- [Task objective] Say how many lines of the data contain "tilt", and nothing more.

- [Available data]
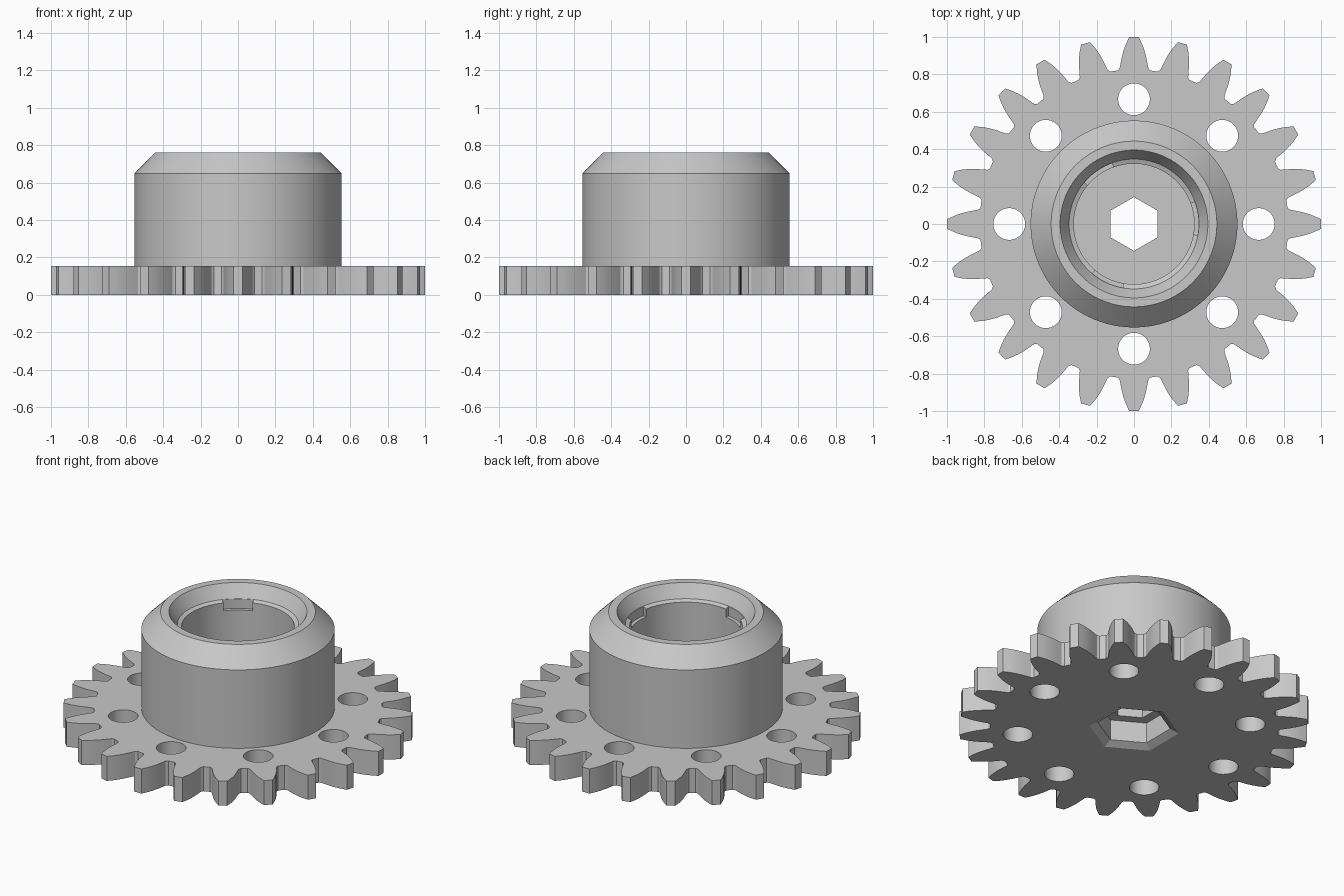
import bpy, bmesh, math

if "Cube" in bpy.data.objects:
    bpy.data.objects.remove(bpy.data.objects["Cube"])

TEETH = 24
PLATE_TOP = 0.155

grey = bpy.data.materials.new("plain_grey")
grey.use_nodes = True
COLOUR = (0.58, 0.58, 0.58, 1)
grey.diffuse_color = COLOUR
grey.node_tree.nodes["Principled BSDF"].inputs["Base Color"].default_value = COLOUR


def polar(r, a):
    return r * math.cos(a), r * math.sin(a)


def make_object(name, bm):
    bmesh.ops.recalc_face_normals(bm, faces=bm.faces)
    mesh = bpy.data.meshes.new(name)
    bm.to_mesh(mesh)
    bm.free()
    mesh.materials.append(grey)
    ob = bpy.data.objects.new(name, mesh)
    bpy.context.collection.objects.link(ob)
    return ob


def loft(name, lower, upper, z0, z1):
    """Closed solid between two matching outlines."""
    bm = bmesh.new()
    a = [bm.verts.new((x, y, z0)) for x, y in lower]
    b = [bm.verts.new((x, y, z1)) for x, y in upper]
    bm.faces.new(a)
    bm.faces.new(b)
    for i in range(len(a)):
        j = (i + 1) % len(a)
        bm.faces.new((a[i], a[j], b[j], b[i]))
    return make_object(name, bm)


def ring(r, n, cx=0, cy=0, start=0.0):
    pts = [polar(r, start + math.tau * i / n) for i in range(n)]
    return [(x + cx, y + cy) for x, y in pts]


def hexagon(r):
    return ring(r, 6, start=math.pi / 2)


def lathe(name, profile, steps):
    """Solid of revolution; the profile starts and ends on the axis."""
    bm = bmesh.new()
    verts = [bm.verts.new((r, 0, z)) for r, z in profile]
    edges = [bm.edges.new(p) for p in zip(verts, verts[1:])]
    bmesh.ops.spin(bm, geom=verts + edges, cent=(0, 0, 0), axis=(0, 0, 1),
                   angle=math.tau, steps=steps, use_merge=True)
    bmesh.ops.remove_doubles(bm, verts=bm.verts, dist=1e-4)
    return make_object(name, bm)


def cut(target, cutters):
    """Subtract the cutters, apply the result and drop the cutters."""
    for c in cutters:
        c.hide_render = True
        mod = target.modifiers.new("cut", "BOOLEAN")
        mod.operation = "DIFFERENCE"
        mod.solver = "EXACT"
        mod.object = c
    bpy.context.view_layer.update()
    graph = bpy.context.evaluated_depsgraph_get()
    mesh = bpy.data.meshes.new_from_object(target.evaluated_get(graph))
    target.modifiers.clear()
    target.data = mesh
    for c in cutters:
        bpy.data.objects.remove(c)


# Toothed plate: one tooth flank (radius, half angle), mirrored and repeated
flank = [(0.825, 0.107), (0.836, 0.092), (0.86, 0.084), (0.895, 0.073),
         (0.93, 0.06), (0.965, 0.044), (1.0, 0.025)]
tooth = [(r, -a) for r, a in flank] + [(r, a) for r, a in reversed(flank)]
outline = [polar(r, a + math.tau * t / TEETH) for t in range(TEETH) for r, a in tooth]
gear = loft("gear_plate", outline, outline, 0, PLATE_TOP)

# Eight round holes and the chamfered hexagonal pocket
cutters = []
for cx, cy in ring(0.667, 8):
    hole = ring(0.085, 40, cx, cy)
    cutters.append(loft("hole_cutter", hole, hole, -0.1, 0.3))
cutters.append(loft("pocket_cutter", hexagon(0.21), hexagon(0.21), -0.1, 0.3))
cutters.append(loft("chamfer_cutter", hexagon(0.28), hexagon(0.2), -0.01, 0.03))
cut(gear, cutters)

# Hub: bevelled cup with a funnel mouth
hub = lathe("hub_cup", [(0, PLATE_TOP), (0.553, PLATE_TOP), (0.553, 0.65), (0.443, 0.76),
                        (0.395, 0.76), (0.347, 0.68), (0.322, 0.67), (0.322, 0.22),
                        (0, 0.22)], 96)

# Hexagonal bore through the cup floor and three notches below the funnel
cutters = [loft("bore_cutter", hexagon(0.144), hexagon(0.144), 0.1, 0.4)]
for k in range(3):
    mid = math.radians(5 + 120 * k)
    sweep = [mid + math.radians(a) for a in range(-15, 16, 3)]
    sector = [polar(0.345, a) for a in sweep] + [polar(0.29, a) for a in reversed(sweep)]
    cutters.append(loft("notch_cutter", sector, sector, 0.62, 0.69))
cut(hub, cutters)

# Smooth curved walls, keep edges sharp
bpy.ops.object.select_all(action="DESELECT")
for ob in (gear, hub):
    ob.select_set(True)
bpy.context.view_layer.objects.active = hub
bpy.ops.object.shade_smooth_by_angle(angle=math.radians(25))
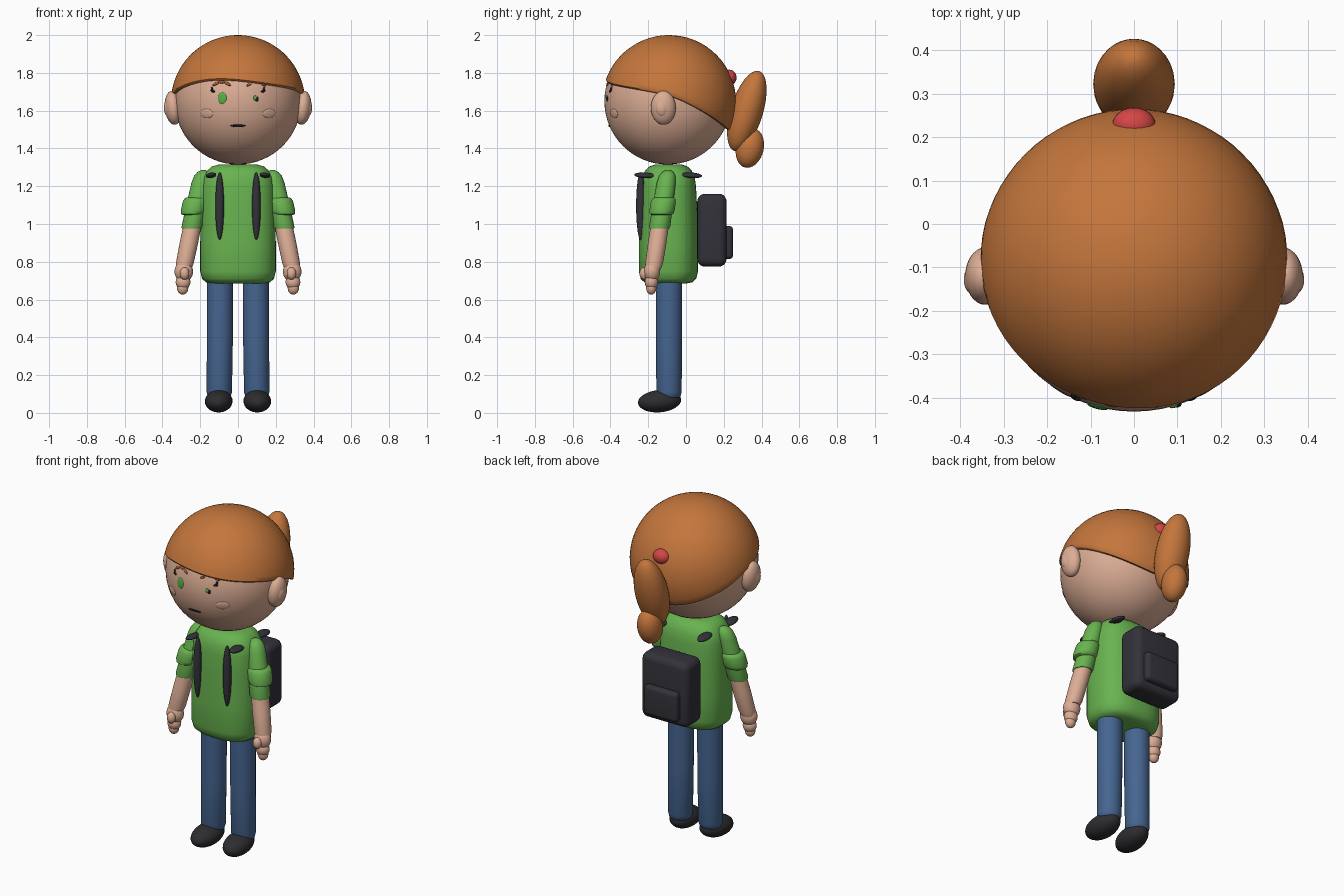
import bpy, bmesh
from math import sin, cos, pi, sqrt, radians
from mathutils import Vector, Euler

old = bpy.data.objects.get("Cube")
if old:
    bpy.data.objects.remove(old, do_unlink=True)


def material(name, r, g, b):
    m = bpy.data.materials.new(name)
    m.use_nodes = True
    m.diffuse_color = (r, g, b, 1)
    bsdf = next(n for n in m.node_tree.nodes if n.type == 'BSDF_PRINCIPLED')
    bsdf.inputs["Base Color"].default_value = (r, g, b, 1)
    bsdf.inputs["Roughness"].default_value = 0.7
    return m


SKIN = material("skin", .72, .42, .30)
HAIR = material("ginger hair", .55, .18, .045)
SHIRT = material("green shirt", .14, .45, .08)
JEANS = material("blue denim", .06, .13, .28)
BAG = material("charcoal fabric", .032, .032, .042)
SHOE = material("dark leather", .026, .025, .028)
RED = material("red hair tie", .66, .06, .06)
IRIS = material("green iris", .09, .42, .06)
INK = material("black lashes", .012, .012, .014)
BROW = material("auburn brow", .36, .10, .03)


def finish(bm, name, mat, loc=(0, 0, 0), rot=(0, 0, 0)):
    bmesh.ops.recalc_face_normals(bm, faces=bm.faces)
    me = bpy.data.meshes.new(name)
    bm.to_mesh(me)
    bm.free()
    me.materials.append(mat)
    for p in me.polygons:
        p.use_smooth = True
    me.set_sharp_from_angle(angle=radians(50))
    ob = bpy.data.objects.new(name, me)
    ob.location = loc
    ob.rotation_euler = rot
    bpy.context.collection.objects.link(ob)
    return ob


def ellipsoid(name, mat, loc, radii, rot=(0, 0, 0), seg=32):
    bm = bmesh.new()
    bmesh.ops.create_uvsphere(bm, u_segments=seg, v_segments=seg // 2, radius=1)
    bmesh.ops.scale(bm, vec=radii, verts=bm.verts)
    return finish(bm, name, mat, loc, rot)


def loft(name, mat, rings, power=2.0, seg=40):
    """Skin horizontal superellipse rings given as (x, y, z, rx, ry)."""
    bm = bmesh.new()
    loops = []
    for x, y, z, rx, ry in rings:
        loop = []
        for i in range(seg):
            c, s = cos(2 * pi * i / seg), sin(2 * pi * i / seg)
            k = (abs(c) ** power + abs(s) ** power) ** (-1 / power)
            loop.append(bm.verts.new((x + rx * k * c, y + ry * k * s, z)))
        loops.append(loop)
    for a, b in zip(loops, loops[1:]):
        for i in range(seg):
            j = (i + 1) % seg
            bm.faces.new((a[i], a[j], b[j], b[i]))
    bm.faces.new(loops[0])
    bm.faces.new(loops[-1])
    return finish(bm, name, mat)


def rounded_box(name, mat, loc, size, radius):
    bm = bmesh.new()
    bmesh.ops.create_cube(bm, size=1)
    bmesh.ops.scale(bm, vec=size, verts=bm.verts)
    bmesh.ops.bevel(bm, geom=bm.edges[:], offset=radius, segments=5,
                    profile=0.5, affect='EDGES')
    return finish(bm, name, mat, loc)


# Head
HEAD, HEAD_R = Vector((0, -.097, 1.65)), .335
ellipsoid("head", SKIN, HEAD, (HEAD_R,) * 3, seg=64)


# Hair cap with a wavy fringe that drops towards the nape
def hairline(a):
    c = cos(a)
    if c > 0:
        return 1.685 + .08 * c - .014 * c * sin(2.2 * a)
    return 1.685 - .185 * abs(c) ** 1.2


def hair_cap():
    centre, r, seg, rows = Vector((0, -.09, 1.645)), .355, 72, 20
    bm = bmesh.new()
    top = bm.verts.new(centre + Vector((0, 0, r)))
    columns = []
    for i in range(seg):
        a = -pi + 2 * pi * i / seg
        edge = Vector((0, 0, (hairline(a) - centre.z) / r)).z
        limit = pi / 2 - math_asin(edge)
        col = []
        for k in range(1, rows + 1):
            t = limit * k / rows
            col.append(Vector((sin(t) * sin(a), -sin(t) * cos(a), cos(t))) * r)
        col.append(col[-1] * .985 + Vector((0, 0, -.006)))   # rolled rim
        col.append(col[-1] * .92)                           # tucked under
        columns.append([bm.verts.new(centre + v) for v in col])
    for i in range(seg):
        a, b = columns[i], columns[(i + 1) % seg]
        bm.faces.new((top, a[0], b[0]))
        for k in range(len(a) - 1):
            bm.faces.new((a[k], a[k + 1], b[k + 1], b[k]))
    finish(bm, "hair_cap", HAIR)


def math_asin(v):
    return pi / 2 - Vector((v, sqrt(1 - v * v))).angle(Vector((1, 0)))


hair_cap()

# Ponytail
ellipsoid("ponytail_upper", HAIR, (0, .322, 1.598), (.094, .086, .222), (radians(-17), 0, 0))
ellipsoid("ponytail_lower", HAIR, (0, .338, 1.402), (.068, .073, .106), (radians(-14), 0, 0))
ellipsoid("hair_tie", RED, (0, .228, 1.775), (.05, .04, .042))


# Face details, laid flat on the head
def on_face(name, mat, x, z, rx, rz, depth=.005, roll=0):
    d = Vector((x, 0, z - HEAD.z))
    d.y = -sqrt(HEAD_R ** 2 - d.x ** 2 - d.z ** 2)
    ob = ellipsoid(name, mat, HEAD + d, (rx, rz, depth), seg=20)
    q = d.to_track_quat('Z', 'Y')
    ob.rotation_euler = (q @ Euler((0, 0, roll)).to_quaternion()).to_euler()


on_face("right_iris", IRIS, -.084, 1.667, .024, .031)
on_face("left_iris", IRIS, .092, 1.667, .011, .013)
on_face("left_pupil", INK, .1, 1.662, .01, .013, .006)
on_face("mouth", INK, 0, 1.52, .042, .007)
for i, (dx, dz, tilt) in enumerate(((-.03, -.007, .5), (0, .002, 0), (.03, -.007, -.5))):
    on_face(f"right_brow_{i}", BROW, -.086 + dx, 1.75 + dz, .021, .008, .006, tilt)
for i, x in enumerate((.058, .135)):
    on_face(f"left_brow_{i}", BROW, x, 1.737, .016, .006, .006, .4 - .8 * i)

for side, s in (("left", 1), ("right", -1)):
    on_face(side + "_lash_upper", INK, s * .134, 1.704, .013, .007, .007, s * .3)
    on_face(side + "_lash_tip", INK, s * .138, 1.716, .006, .01, .007, -s * .3)
    on_face(side + "_cheek", SKIN, s * .165, 1.585, .038, .025, .006)

    # Ears
    ellipsoid(side + "_ear", SKIN, (s * .343, -.12, 1.615), (.045, .066, .09), (0, s * radians(6), 0))
    ellipsoid(side + "_inner_ear", SKIN, (s * .37, -.128, 1.615), (.022, .034, .047))

    # Arms: sleeve, cuff and forearm follow one slanted axis
    def arm(z, r, out=0):
        return (s * (.19 + out + .2 * (1.25 - z)), -.1 - .15 * (1.25 - z), z, r, r)

    loft(side + "_sleeve", SHIRT, [arm(*p) for p in (
        (1.285, .012), (1.275, .03), (1.255, .043), (1.22, .05),
        (1.1, .054), (.985, .056), (.975, .052))])
    loft(side + "_cuff", SHIRT, [arm(z, r, .01) for z, r in (
        (1.14, .05), (1.135, .06), (1.12, .066), (1.07, .067), (1.053, .062), (1.047, .05))])
    loft(side + "_forearm", SKIN, [arm(*p) for p in (
        (1.0, .048), (.9, .049), (.79, .047), (.76, .04))])
    ellipsoid(side + "_palm", SKIN, (s * .287, -.18, .748), (.049, .043, .055))
    ellipsoid(side + "_fingers", SKIN, (s * .291, -.183, .692), (.039, .035, .04))
    ellipsoid(side + "_fingertips", SKIN, (s * .293, -.184, .662), (.03, .027, .036))
    ellipsoid(side + "_thumb", SKIN, (s * .283, -.222, .738), (.025, .024, .033))

    # Legs and shoes
    loft(side + "_leg", JEANS, [(s * x, -.09, z, r, r) for x, z, r in (
        (.1, .075, .05), (.1, .085, .06), (.099, .11, .067),
        (.096, .4, .069), (.095, .72, .07))])
    ellipsoid(side + "_shoe", SHOE, (s * .102, -.14, .062), (.073, .115, .059),
              (radians(5), 0, s * radians(4)))

    # Backpack straps
    ellipsoid(side + "_front_strap", BAG, (s * .097, -.24, 1.095), (.023, .024, .18))
    for end, y, tilt in (("front", -.217, -3), ("back", .028, -4)):
        ellipsoid(f"{side}_{end}_shoulder_strap", BAG, (s * .143, y, 1.258),
                  (.028, .058, .014), (radians(tilt), s * radians(10), 0))

# Shirt body
loft("shirt_body", SHIRT, [(0, -.093, z, rx, ry) for z, rx, ry in (
    (.686, .14, .1), (.692, .17, .128), (.71, .19, .147), (.75, .2, .157), (.9, .2, .157),
    (1.1, .197, .151), (1.2, .193, .146), (1.25, .183, .139), (1.285, .16, .122),
    (1.305, .138, .1), (1.315, .1, .07))], 2.5, 56)

# Backpack
rounded_box("backpack", BAG, (0, .137, .967), (.31, .155, .385), .04)
rounded_box("backpack_pocket", BAG, (0, .222, .902), (.22, .056, .175), .022)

- [Response] 4